  • $\begingroup$ acceleration is not relative to anything. you will feel it inside a black box, velocity not so. $\endgroup$ – Peter Nov 26 '14 at 20:57
  • 1
    $\begingroup$ because of inertia, your blood and everything will try resist the acceleration and be "left behind" giving a real real sensation. $\endgroup$ – Peter Nov 26 '14 at 21:12
0
$\begingroup$

The "reference" for acceleration, is its own previous "state". What this means is that, for linear acceleration, it is the initial point prior to the start of linear acceleration (at t = 0). And for angular acceleration, it is the imaginary line defined by the center of rotation and the initial position at t = 0 ($theta$ = 0).

$\endgroup$
  • $\begingroup$ I think I understand what you are saying, however, it still does not address the one simple question, how to determine if the state has changed. For instance, in acceleration it changed position in relation to the initial point/line, but the initial point/line in reference to what? If in reference to itself, then no, it didn't change position at all because that point/line continues to follow it along. So, it seems to me you absolutely must define that initial point in some way without reference to the accelerated objected itself.
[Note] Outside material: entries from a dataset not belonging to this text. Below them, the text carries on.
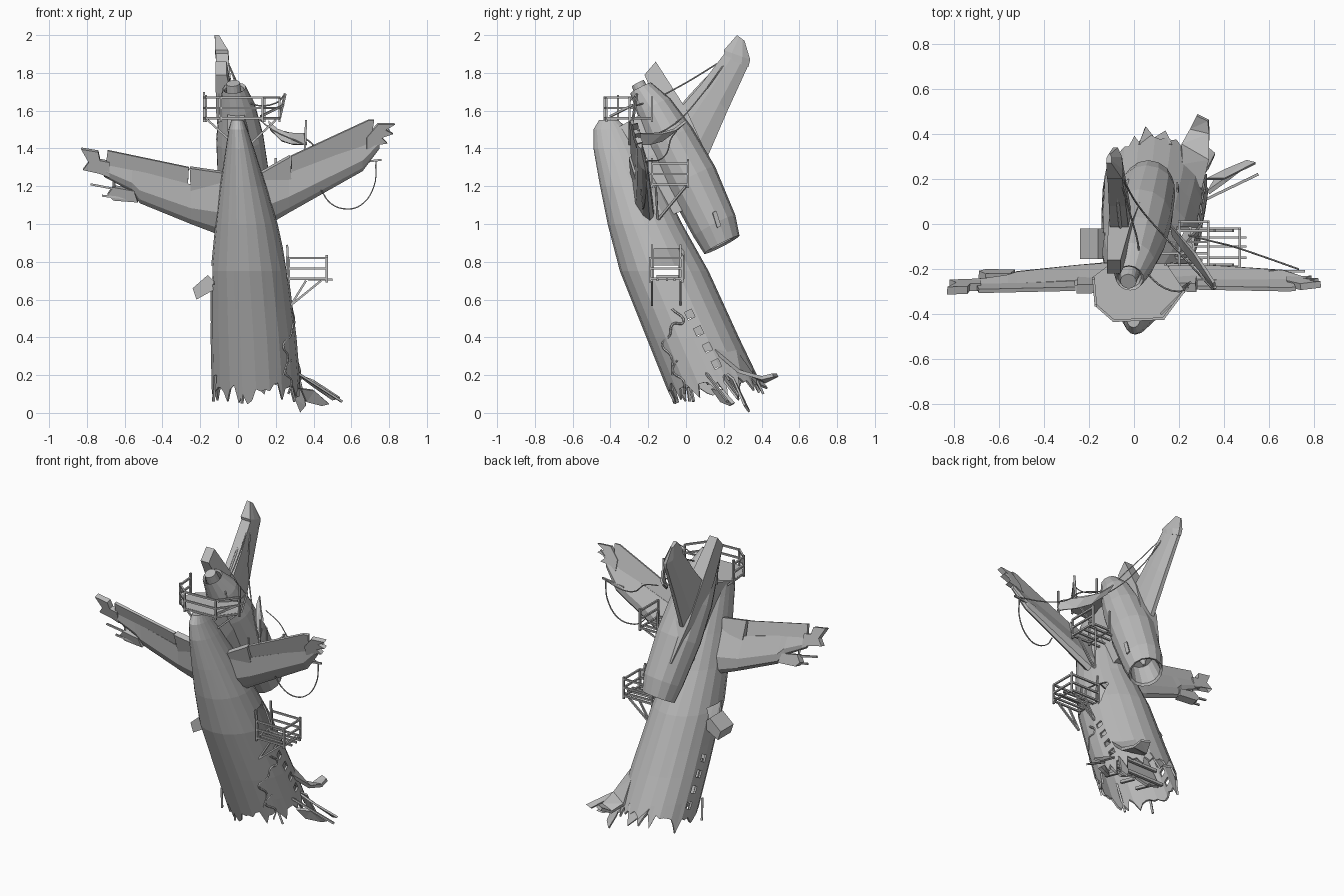
import bpy, bmesh, random
from math import sin, cos, pi
from mathutils import Vector, Matrix

random.seed(4)
if "Cube" in bpy.data.objects:
    bpy.data.objects.remove(bpy.data.objects["Cube"])

metal = bpy.data.materials.new("weathered_grey_metal")
metal.use_nodes = True
GREY = (0.5, 0.5, 0.5, 1)
metal.diffuse_color = GREY
metal.node_tree.nodes["Principled BSDF"].inputs["Base Color"].default_value = GREY


def add_object(name, bm):
    bmesh.ops.recalc_face_normals(bm, faces=bm.faces)
    mesh = bpy.data.meshes.new(name)
    bm.to_mesh(mesh)
    bm.free()
    mesh.materials.append(metal)
    obj = bpy.data.objects.new(name, mesh)
    bpy.context.collection.objects.link(obj)
    return obj


def loft(name, rings, cap_start=True):
    bm = bmesh.new()
    rows = [[bm.verts.new(p) for p in ring] for ring in rings]
    n = len(rows[0])
    for a, b in zip(rows, rows[1:]):
        for i in range(n):
            j = (i + 1) % n
            bm.faces.new((a[i], a[j], b[j], b[i]))
    if cap_start:
        bm.faces.new(rows[0])
    bm.faces.new(rows[-1])
    return add_object(name, bm)


def sheet(name, points, thick=0.012):
    bm = bmesh.new()
    bm.faces.new([bm.verts.new(p) for p in points])
    bmesh.ops.triangulate(bm, faces=bm.faces)
    obj = add_object(name, bm)
    mod = obj.modifiers.new("thickness", 'SOLIDIFY')
    mod.thickness, mod.offset = thick, 0
    return obj


def beams(name, segments, w=0.011):
    bm = bmesh.new()
    for a, b in segments:
        a, b = Vector(a), Vector(b)
        d = b - a
        m = Matrix.Translation((a + b) / 2) @ d.to_track_quat('Z', 'Y').to_matrix().to_4x4()
        bmesh.ops.create_cube(bm, size=1, matrix=m @ Matrix.Diagonal((w, w, d.length, 1)))
    return add_object(name, bm)


def cable(name, points, r=0.004):
    curve = bpy.data.curves.new(name, 'CURVE')
    curve.dimensions = '3D'
    curve.bevel_depth, curve.bevel_resolution = r, 0
    curve.resolution_u = 5
    s = curve.splines.new('BEZIER')
    s.bezier_points.add(len(points) - 1)
    for bp, p in zip(s.bezier_points, points):
        bp.co = p
        bp.handle_left_type = bp.handle_right_type = 'AUTO'
    curve.materials.append(metal)
    obj = bpy.data.objects.new(name, curve)
    bpy.context.collection.objects.link(obj)


# Fuselage: level sections as (height, x min, x max, y min, y max)
SECTIONS = [(0.0, -.135, .335, -.05, .46), (.15, -.14, .33, -.11, .40), (.4, -.145, .31, -.21, .28),
            (.75, -.145, .265, -.35, .12), (1.0, -.12, .21, -.415, -.02), (1.2, -.095, .15, -.455, -.12),
            (1.4, -.065, .085, -.49, -.23), (1.5, -.05, .05, -.49, -.30), (1.55, -.035, .03, -.46, -.36)]
SIDES, STEPS = 20, 60


def hull_point(t, z):
    for lo, hi in zip(SECTIONS, SECTIONS[1:]):
        if z <= hi[0]:
            break
    f = (z - lo[0]) / (hi[0] - lo[0])
    x0, x1, y0, y1 = [a + (b - a) * f for a, b in zip(lo[1:], hi[1:])]
    k = t * SIDES
    i, g = int(k // 1), k % 1
    a, b = (2 * pi * j / SIDES for j in (i, i + 1))
    c, s = cos(a) * (1 - g) + cos(b) * g, sin(a) * (1 - g) + sin(b) * g
    return Vector(((x0 + x1) / 2 + c * (x1 - x0) / 2, (y0 + y1) / 2 + s * (y1 - y0) / 2, z))


def torn_height(i):
    turn = 2 * pi * i / STEPS
    rise = 0.05 * max(0, sin(turn)) + 0.03 * max(0, cos(turn))
    return 0.1 + rise + random.choice((-.045, .0, .02, .03, .04)) + random.uniform(-.01, .01)


turns = [i / STEPS for i in range(STEPS)]
rings = [[hull_point(t, torn_height(i)) for i, t in enumerate(turns)]]
rings += [[hull_point(t, z) for t in turns] for z in (.24, .4, .55, .75, 1.0, 1.2, 1.4, 1.5, 1.55)]
fuselage = loft("fuselage", rings, cap_start=False)
skin = fuselage.modifiers.new("skin", 'SOLIDIFY')
skin.thickness, skin.offset = 0.012, -1

# Window and door openings
bm = bmesh.new()
for side_x, dz in ((.33, 0), (-.16, -.045)):
    for i in range(4):
        m = Matrix.Translation((side_x, .02 + .047 * i, .52 + dz - .087 * i)) @ Matrix.Rotation(.45, 4, 'X')
        bmesh.ops.create_cube(bm, size=1, matrix=m @ Matrix.Diagonal((.16, .04, .045, 1)))
for x, y, z, w, h in ((.27, -.09, .79, .16, .16), (-.16, -.11, .73, .14, .1)):
    m = Matrix.Translation((x, y, z)) @ Matrix.Diagonal((.16, w, h, 1))
    bmesh.ops.create_cube(bm, size=1, matrix=m)
cutter = add_object("opening_cutter", bm)
cutter.hide_render = True
cutter.display_type = 'WIRE'
cut = fuselage.modifiers.new("openings", 'BOOLEAN')
cut.operation, cut.object = 'DIFFERENCE', cutter

# Cracks and torn skin around the lower end
cable("skin_crack", [hull_point(t, z) for t, z in
      ((.86, .2), (.89, .3), (.87, .36), (.92, .41), (.95, .47), (.99, .48), (.97, .55))], .006)
cable("skin_crack_front", [hull_point(t, z) for t, z in ((.88, .1), (.9, .17), (.87, .22), (.91, .28))], .006)
sheet("bent_skin_strip", [(.21, .26, .33), (.295, .15, .33), (.33, .28, .22), (.335, .4, .185), (.33, .46, .2),
                          (.28, .485, .2), (.25, .42, .165), (.21, .35, .2)], .02)
sheet("back_shard", [(.02, .35, .22), (.05, .43, .13), (.09, .38, .15), (.14, .41, .1), (.17, .35, .22)])
sheet("low_shard", [(.29, .2, .22), (.33, .25, .18), (.36, .31, .04), (.33, .335, .005), (.3, .3, .08)])
sheet("side_shard", [(.33, .14, .13), (.4, .19, .12), (.48, .25, .05), (.44, .24, .04), (.36, .19, .06)], .02)
sheet("upper_shard", [(.32, .2, .2), (.4, .2, .17), (.54, .27, .08), (.5, .28, .07), (.4, .24, .14)])
beams("broken_stringers", [((.3, .1, .22), (.55, .22, .06)), ((-.12, .0, .2), (-.13, .02, .06)),
      ((.05, -.1, .25), (.02, -.06, .05)), ((.25, .0, .25), (.3, .04, .06))], .012)
sheet("cabin_floor", [(-.11, .1, .2), (0, .12, .16), (.1, .1, .2), (.2, .12, .15), (.28, .09, .21),
                      (.27, -.02, .45), (-.11, -.02, .45)], .015)
beams("floor_frames", [((-.11, .22 - .45 * z, z), (.28, .22 - .45 * z, z)) for z in (.2, .32, .44)]
      + [((x, .0, .2), (x, .12, .17)) for x in (-.02, .1, .22)], .018)


# Rear engine housing with a hollow intake and exhaust
def ring(center, r, n=14):
    q = Vector((-.09, -.44, .85)).to_track_quat('Z', 'Y')
    return [Vector(center) + q @ Vector((r * cos(2 * pi * i / n), r * sin(2 * pi * i / n), 0)) for i in range(n)]


loft("engine_housing", [ring(c, r) for c, r in (
    ((.055, .13, 1.02), .07), ((.065, .185, .9), .09), ((.068, .19, .89), .105), ((.06, .15, .99), .125),
    ((.03, .03, 1.24), .14), ((.01, -.08, 1.45), .128), ((-.005, -.17, 1.62), .097), ((-.02, -.24, 1.72), .062),
    ((-.02, -.235, 1.71), .052), ((-.02, -.21, 1.66), .05))])
loft("exhaust_cone", [ring((-.02, -.21, 1.65), .046), ring((-.025, -.255, 1.745), .036)])
loft("intake_spinner", [ring((.058, .14, 1.03), .035), ring((.063, .17, .95), .008)])
sheet("intake_slot", [(.195, .14, 1.06), (.195, .165, .98), (.19, .185, .99), (.19, .16, 1.07)], .009)


def box_ring(x, w, y0, y1, z0, z1):
    return [(x - w, y0, z0), (x + w, y0, z0), (x + w, y1, z1), (x - w, y1, z1)]


# Pylon joining housing and fuselage, and spine carrying the fin
loft("engine_pylon", [box_ring(.045, .06, -.2, .06, 1.0, 1.1), box_ring(.02, .06, -.34, -.04, 1.3, 1.42),
                      box_ring(-.01, .045, -.38, -.17, 1.5, 1.62)])
loft("fin_spine", [box_ring(.02, .05, .1, .2, 1.08, 1.14), box_ring(-.03, .06, .0, .105, 1.33, 1.38),
                   box_ring(-.065, .05, -.13, .0, 1.58, 1.61), box_ring(-.09, .03, -.22, -.16, 1.79, 1.86)])


# Upright tail fin with a blunt trailing face, leaning toward -x
def fin_ring(z, y_lead, y_trail, z_trail, w, lean=0):
    outline = ((0, .3), (.3, .85), (.7, 1), (1, .95))
    sides = list(outline) + [(f, -k) for f, k in reversed(outline)]
    return [(-.045 - .07 * (z + (z_trail - z) * f - 1.33) + w * k - lean,
             y_lead + (y_trail - y_lead) * f, z + (z_trail - z) * f) for f, k in sides]


loft("tail_fin", [fin_ring(1.3, .09, -.06, 1.58, .045), fin_ring(1.6, .22, .08, 1.74, .04),
                  fin_ring(1.84, .33, .21, 1.91, .034)])
loft("fin_tip", [fin_ring(1.83, .33, .21, 1.88, .034), fin_ring(1.87, .34, .2, 1.92, .036),
                 fin_ring(1.97, .31, .27, 2.0, .012, .02)])


# Tailplanes: sections as (x, lead z, trail z, half thickness)
def plane_y(x, z):
    return -.2 - .3 * (z - .97) + (.12 * x if x > 0 else -.04 * x)


def airfoil(x, z0, z1, w):
    shape = ((0, 0), (.12, .6), (.4, 1), (1, .3), (1, -.3), (.4, -1), (.12, -.6))
    return [(x, plane_y(x, z0 + (z1 - z0) * f) + w * k, z0 + (z1 - z0) * f) for f, k in shape]


def flat(name, pts, thick=.018):
    sheet(name, [(x, plane_y(x, z), z) for x, z in pts], thick)


loft("right_tailplane", [airfoil(*s) for s in ((-.04, .92, 1.25, .055), (-.25, 1.0, 1.21, .042),
     (-.52, 1.11, 1.28, .03), (-.56, 1.17, 1.29, .027), (-.71, 1.25, 1.33, .018))])
loft("left_tailplane", [airfoil(*s) for s in ((.05, .93, 1.25, .055), (.27, 1.06, 1.27, .042),
     (.66, 1.28, 1.42, .026), (.75, 1.4, 1.47, .015))])
flat("right_inner_flap", [(-.05, 1.2), (-.25, 1.18), (-.255, 1.3), (-.05, 1.27)], .04)
flat("left_inner_flap", [(.08, 1.2), (.28, 1.24), (.275, 1.36), (.08, 1.25)], .04)
flat("right_elevator", [(-.265, 1.21), (-.7, 1.31), (-.69, 1.39), (-.26, 1.3)])
flat("left_elevator", [(.285, 1.24), (.7, 1.43), (.72, 1.55), (.69, 1.55), (.28, 1.36)])
flat("right_torn_tip", [(-.68, 1.25), (-.73, 1.27), (-.76, 1.31), (-.82, 1.29), (-.79, 1.33),
                        (-.83, 1.4), (-.74, 1.385), (-.73, 1.34), (-.68, 1.33)], .035)
flat("left_torn_tip", [(.68, 1.39), (.72, 1.42), (.79, 1.43), (.76, 1.46), (.82, 1.48), (.78, 1.5),
                       (.83, 1.53), (.74, 1.53), (.68, 1.46)], .03)
flat("right_edge_wreck", [(-.53, 1.12), (-.66, 1.13), (-.69, 1.16), (-.66, 1.2), (-.55, 1.18)], .045)
beams("wreck_rods", [((-.78, -.26, 1.21), (-.52, -.24, 1.16)), ((-.72, -.25, 1.15), (-.55, -.24, 1.13)),
                     ((-.66, -.25, 1.25), (-.65, -.24, 1.14)), ((.6, -.21, 1.32), (.76, -.21, 1.34)),
                     ((.68, -.24, 1.38), (.8, -.25, 1.5))])


# Lookout decks with railings
def railings(name, corners, z, height, open_edge, extra):
    segs = []
    for i, (x, y) in enumerate(corners):
        segs.append(((x, y, z - .02), (x, y, z + height + random.uniform(.0, .03))))
        nx, ny = corners[(i + 1) % len(corners)]
        for h in (0,) if i in open_edge else (0, height * .5, height):
            segs.append(((x, y, z + h), (nx, ny, z + h)))
    beams(name, segs + extra)


top_corners = [(-.18, -.24), (-.17, -.36), (-.09, -.43), (.13, -.42), (.22, -.3), (.14, -.18), (-.1, -.18)]
sheet("top_deck_floor", [(x, y, 1.56) for x, y in top_corners], .014)
railings("top_deck_rails", top_corners, 1.56, .11, (4, 5, 6),
         [((-.16, -.36, 1.55), (-.05, -.36, 1.45)), ((.2, -.3, 1.55), (.06, -.3, 1.42)),
          ((.22, -.28, 1.56), (.25, -.26, 1.69)), ((.12, -.4, 1.57), (.24, -.28, 1.63))])
railings("side_deck", [(.27, -.19), (.47, -.19), (.47, -.02), (.26, -.02)], .71, .11, (3,),
         [((x, y, .7), (.28, y, .57)) for x in (.36, .44) for y in (-.18, -.03)]
         + [((.27, y, .71), (.26, y, .89)) for y in (-.18, -.03)]
         + [((.26, y, .71), (.5, y, .705)) for y in (-.15, -.1, -.06)])
railings("upper_side_deck", [(.2, -.18), (.33, -.18), (.33, .01), (.2, .01)], 1.21, .11, (0, 2, 3),
         [((.3, y, 1.2), (.18, -.15, 1.02)) for y in (-.16, 0)]
         + [((.12, y, 1.21), (.33, y, 1.21)) for y in (-.18, -.13, -.08, -.03)])

# Hatch hanging off the -x side, and a loose curled panel
loft("open_hatch", [[(x, y, z) for x, z in ((-.24, .66), (-.16, .73), (-.13, .7), (-.13, .65), (-.22, .6))]
                    for y in (-.155, -.02)])
sheet("curled_panel", [(.16, .0, 1.545), (.21, -.06, 1.5), (.27, -.13, 1.48), (.355, -.26, 1.48),
                       (.36, -.29, 1.42), (.29, -.2, 1.42), (.23, -.13, 1.44), (.17, -.05, 1.5)], .014)
beams("panel_post", [((.355, -.28, 1.39), (.36, -.28, 1.55))])

# Hanging cables
cable("fin_cable", [(-.06, .22, 1.87), (.02, .08, 1.68), (.14, -.06, 1.53), (.35, -.29, 1.42)])
cable("fin_edge_cable", [(-.08, .23, 1.89), (-.07, .08, 1.74), (-.06, -.02, 1.63)], .007)
cable("wing_cable", [(.24, -.05, 1.49), (.36, -.08, 1.45), (.44, -.1, 1.38), (.56, -.14, 1.34), (.73, -.2, 1.335)])
cable("loop_cable", [(.73, -.2, 1.335), (.72, -.21, 1.2), (.65, -.22, 1.1), (.57, -.23, 1.08),
                     (.49, -.23, 1.11), (.44, -.24, 1.18)])
cable("deck_cable", [(-.06, .2, 1.87), (.01, -.05, 1.72), (.06, -.22, 1.64), (.2, -.3, 1.64), (.25, -.26, 1.69)])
That means there would have to be some fixed reference. $\endgroup$ – Jeremy Olson Dec 3 '14 at 17:01
  • $\begingroup$ Let me clarify...not necessarily a "fixed" reference per se (I suppose it could be variable or fixed), but some outside reference other than the accelerated object itself would be necessary in order have a "change" in position. $\endgroup$ – Jeremy Olson Dec 3 '14 at 18:10

protected by Qmechanic Nov 28 '14 at 14:15

Thank you for your interest in this question. Because it has attracted low-quality or spam answers that had to be removed, posting an answer now requires 10 reputation on this site (the association bonus does not count).

Would you like to answer one of these unanswered questions instead?

Not the answer you're looking for? Browse other questions tagged or ask your own question.